**Task data:**

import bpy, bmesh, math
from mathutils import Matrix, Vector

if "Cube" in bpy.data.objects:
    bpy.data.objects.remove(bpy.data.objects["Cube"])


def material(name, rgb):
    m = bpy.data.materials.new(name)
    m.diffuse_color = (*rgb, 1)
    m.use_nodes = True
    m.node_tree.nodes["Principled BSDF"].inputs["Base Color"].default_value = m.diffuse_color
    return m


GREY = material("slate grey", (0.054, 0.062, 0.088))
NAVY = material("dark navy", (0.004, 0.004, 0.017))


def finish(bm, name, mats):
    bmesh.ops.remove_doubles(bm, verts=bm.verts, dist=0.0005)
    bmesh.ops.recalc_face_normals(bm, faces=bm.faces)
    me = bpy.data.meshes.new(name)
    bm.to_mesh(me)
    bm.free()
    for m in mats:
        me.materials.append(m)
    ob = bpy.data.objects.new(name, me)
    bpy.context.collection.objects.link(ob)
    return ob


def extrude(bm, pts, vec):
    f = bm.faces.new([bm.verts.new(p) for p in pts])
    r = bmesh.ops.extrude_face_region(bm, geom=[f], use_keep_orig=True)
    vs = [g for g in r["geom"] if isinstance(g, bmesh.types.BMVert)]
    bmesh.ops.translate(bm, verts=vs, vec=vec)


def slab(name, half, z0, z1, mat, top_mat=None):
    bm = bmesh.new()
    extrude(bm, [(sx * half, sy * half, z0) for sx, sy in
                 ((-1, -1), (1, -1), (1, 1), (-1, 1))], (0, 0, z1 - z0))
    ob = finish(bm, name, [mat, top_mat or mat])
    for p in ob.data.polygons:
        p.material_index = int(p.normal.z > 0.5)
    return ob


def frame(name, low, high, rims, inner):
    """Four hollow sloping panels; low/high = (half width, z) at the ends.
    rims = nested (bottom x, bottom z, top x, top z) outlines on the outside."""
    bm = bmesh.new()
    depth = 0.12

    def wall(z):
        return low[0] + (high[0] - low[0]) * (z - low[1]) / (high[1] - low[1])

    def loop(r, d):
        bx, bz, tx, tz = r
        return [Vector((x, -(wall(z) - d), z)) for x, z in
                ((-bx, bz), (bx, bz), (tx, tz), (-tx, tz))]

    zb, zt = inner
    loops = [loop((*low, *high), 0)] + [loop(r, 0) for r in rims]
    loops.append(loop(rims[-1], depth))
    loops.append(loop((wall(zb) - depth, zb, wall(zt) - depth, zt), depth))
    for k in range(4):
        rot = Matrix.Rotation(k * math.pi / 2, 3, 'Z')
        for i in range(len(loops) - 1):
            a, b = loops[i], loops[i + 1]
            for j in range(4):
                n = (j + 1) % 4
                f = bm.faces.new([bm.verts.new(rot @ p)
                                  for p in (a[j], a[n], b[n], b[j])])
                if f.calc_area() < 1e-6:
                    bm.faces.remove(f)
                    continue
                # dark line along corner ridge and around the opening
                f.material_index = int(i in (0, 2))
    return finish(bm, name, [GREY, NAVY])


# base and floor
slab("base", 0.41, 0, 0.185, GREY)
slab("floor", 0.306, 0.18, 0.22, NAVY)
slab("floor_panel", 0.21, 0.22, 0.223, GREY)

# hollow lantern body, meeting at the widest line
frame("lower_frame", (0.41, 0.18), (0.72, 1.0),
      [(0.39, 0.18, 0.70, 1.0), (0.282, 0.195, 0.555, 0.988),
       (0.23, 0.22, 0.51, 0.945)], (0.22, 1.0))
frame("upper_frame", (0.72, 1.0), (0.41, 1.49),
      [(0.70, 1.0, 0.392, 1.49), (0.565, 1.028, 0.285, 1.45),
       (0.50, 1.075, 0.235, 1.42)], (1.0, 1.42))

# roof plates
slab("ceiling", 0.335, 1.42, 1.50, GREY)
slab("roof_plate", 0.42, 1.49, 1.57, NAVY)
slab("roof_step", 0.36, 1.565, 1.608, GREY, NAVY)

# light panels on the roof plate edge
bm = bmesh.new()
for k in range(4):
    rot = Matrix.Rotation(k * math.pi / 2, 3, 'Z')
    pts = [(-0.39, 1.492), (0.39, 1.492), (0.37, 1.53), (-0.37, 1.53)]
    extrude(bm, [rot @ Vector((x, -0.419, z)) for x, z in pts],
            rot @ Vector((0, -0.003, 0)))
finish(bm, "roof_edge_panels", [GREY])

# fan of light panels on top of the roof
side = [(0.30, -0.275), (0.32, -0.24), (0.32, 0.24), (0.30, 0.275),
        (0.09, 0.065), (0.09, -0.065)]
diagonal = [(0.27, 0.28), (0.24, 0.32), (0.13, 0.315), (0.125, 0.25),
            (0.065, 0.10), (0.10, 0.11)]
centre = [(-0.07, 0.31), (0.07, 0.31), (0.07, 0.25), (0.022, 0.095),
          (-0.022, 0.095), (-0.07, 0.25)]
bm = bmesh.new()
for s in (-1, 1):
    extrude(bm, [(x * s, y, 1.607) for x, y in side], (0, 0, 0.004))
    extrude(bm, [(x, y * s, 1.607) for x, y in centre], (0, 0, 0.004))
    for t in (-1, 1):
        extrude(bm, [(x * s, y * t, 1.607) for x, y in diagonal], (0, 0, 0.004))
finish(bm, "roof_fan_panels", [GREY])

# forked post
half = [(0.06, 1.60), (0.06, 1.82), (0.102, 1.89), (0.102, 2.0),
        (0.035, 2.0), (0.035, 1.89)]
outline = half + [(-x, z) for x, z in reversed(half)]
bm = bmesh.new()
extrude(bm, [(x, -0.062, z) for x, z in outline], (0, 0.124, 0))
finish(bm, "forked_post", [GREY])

**Problem to solve:**
Exactly as given, set down all of the lines above.

**Written response:**
import bpy, bmesh, math
from mathutils import Matrix, Vector

if "Cube" in bpy.data.objects:
    bpy.data.objects.remove(bpy.data.objects["Cube"])


def material(name, rgb):
    m = bpy.data.materials.new(name)
    m.diffuse_color = (*rgb, 1)
    m.use_nodes = True
    m.node_tree.nodes["Principled BSDF"].inputs["Base Color"].default_value = m.diffuse_color
    return m


GREY = material("slate grey", (0.054, 0.062, 0.088))
NAVY = material("dark navy", (0.004, 0.004, 0.017))


def finish(bm, name, mats):
    bmesh.ops.remove_doubles(bm, verts=bm.verts, dist=0.0005)
    bmesh.ops.recalc_face_normals(bm, faces=bm.faces)
    me = bpy.data.meshes.new(name)
    bm.to_mesh(me)
    bm.free()
    for m in mats:
        me.materials.append(m)
    ob = bpy.data.objects.new(name, me)
    bpy.context.collection.objects.link(ob)
    return ob


def extrude(bm, pts, vec):
    f = bm.faces.new([bm.verts.new(p) for p in pts])
    r = bmesh.ops.extrude_face_region(bm, geom=[f], use_keep_orig=True)
    vs = [g for g in r["geom"] if isinstance(g, bmesh.types.BMVert)]
    bmesh.ops.translate(bm, verts=vs, vec=vec)


def slab(name, half, z0, z1, mat, top_mat=None):
    bm = bmesh.new()
    extrude(bm, [(sx * half, sy * half, z0) for sx, sy in
                 ((-1, -1), (1, -1), (1, 1), (-1, 1))], (0, 0, z1 - z0))
    ob = finish(bm, name, [mat, top_mat or mat])
    for p in ob.data.polygons:
        p.material_index = int(p.normal.z > 0.5)
    return ob


def frame(name, low, high, rims, inner):
    """Four hollow sloping panels; low/high = (half width, z) at the ends.
    rims = nested (bottom x, bottom z, top x, top z) outlines on the outside."""
    bm = bmesh.new()
    depth = 0.12

    def wall(z):
        return low[0] + (high[0] - low[0]) * (z - low[1]) / (high[1] - low[1])

    def loop(r, d):
        bx, bz, tx, tz = r
        return [Vector((x, -(wall(z) - d), z)) for x, z in
                ((-bx, bz), (bx, bz), (tx, tz), (-tx, tz))]

    zb, zt = inner
    loops = [loop((*low, *high), 0)] + [loop(r, 0) for r in rims]
    loops.append(loop(rims[-1], depth))
    loops.append(loop((wall(zb) - depth, zb, wall(zt) - depth, zt), depth))
    for k in range(4):
        rot = Matrix.Rotation(k * math.pi / 2, 3, 'Z')
        for i in range(len(loops) - 1):
            a, b = loops[i], loops[i + 1]
            for j in range(4):
                n = (j + 1) % 4
                f = bm.faces.new([bm.verts.new(rot @ p)
                                  for p in (a[j], a[n], b[n], b[j])])
                if f.calc_area() < 1e-6:
                    bm.faces.remove(f)
                    continue
                # dark line along corner ridge and around the opening
                f.material_index = int(i in (0, 2))
    return finish(bm, name, [GREY, NAVY])


# base and floor
slab("base", 0.41, 0, 0.185, GREY)
slab("floor", 0.306, 0.18, 0.22, NAVY)
slab("floor_panel", 0.21, 0.22, 0.223, GREY)

# hollow lantern body, meeting at the widest line
frame("lower_frame", (0.41, 0.18), (0.72, 1.0),
      [(0.39, 0.18, 0.70, 1.0), (0.282, 0.195, 0.555, 0.988),
       (0.23, 0.22, 0.51, 0.945)], (0.22, 1.0))
frame("upper_frame", (0.72, 1.0), (0.41, 1.49),
      [(0.70, 1.0, 0.392, 1.49), (0.565, 1.028, 0.285, 1.45),
       (0.50, 1.075, 0.235, 1.42)], (1.0, 1.42))

# roof plates
slab("ceiling", 0.335, 1.42, 1.50, GREY)
slab("roof_plate", 0.42, 1.49, 1.57, NAVY)
slab("roof_step", 0.36, 1.565, 1.608, GREY, NAVY)

# light panels on the roof plate edge
bm = bmesh.new()
for k in range(4):
    rot = Matrix.Rotation(k * math.pi / 2, 3, 'Z')
    pts = [(-0.39, 1.492), (0.39, 1.492), (0.37, 1.53), (-0.37, 1.53)]
    extrude(bm, [rot @ Vector((x, -0.419, z)) for x, z in pts],
            rot @ Vector((0, -0.003, 0)))
finish(bm, "roof_edge_panels", [GREY])

# fan of light panels on top of the roof
side = [(0.30, -0.275), (0.32, -0.24), (0.32, 0.24), (0.30, 0.275),
        (0.09, 0.065), (0.09, -0.065)]
diagonal = [(0.27, 0.28), (0.24, 0.32), (0.13, 0.315), (0.125, 0.25),
            (0.065, 0.10), (0.10, 0.11)]
centre = [(-0.07, 0.31), (0.07, 0.31), (0.07, 0.25), (0.022, 0.095),
          (-0.022, 0.095), (-0.07, 0.25)]
bm = bmesh.new()
for s in (-1, 1):
    extrude(bm, [(x * s, y, 1.607) for x, y in side], (0, 0, 0.004))
    extrude(bm, [(x, y * s, 1.607) for x, y in centre], (0, 0, 0.004))
    for t in (-1, 1):
        extrude(bm, [(x * s, y * t, 1.607) for x, y in diagonal], (0, 0, 0.004))
finish(bm, "roof_fan_panels", [GREY])

# forked post
half = [(0.06, 1.60), (0.06, 1.82), (0.102, 1.89), (0.102, 2.0),
        (0.035, 2.0), (0.035, 1.89)]
outline = half + [(-x, z) for x, z in reversed(half)]
bm = bmesh.new()
extrude(bm, [(x, -0.062, z) for x, z in outline], (0, 0.124, 0))
finish(bm, "forked_post", [GREY])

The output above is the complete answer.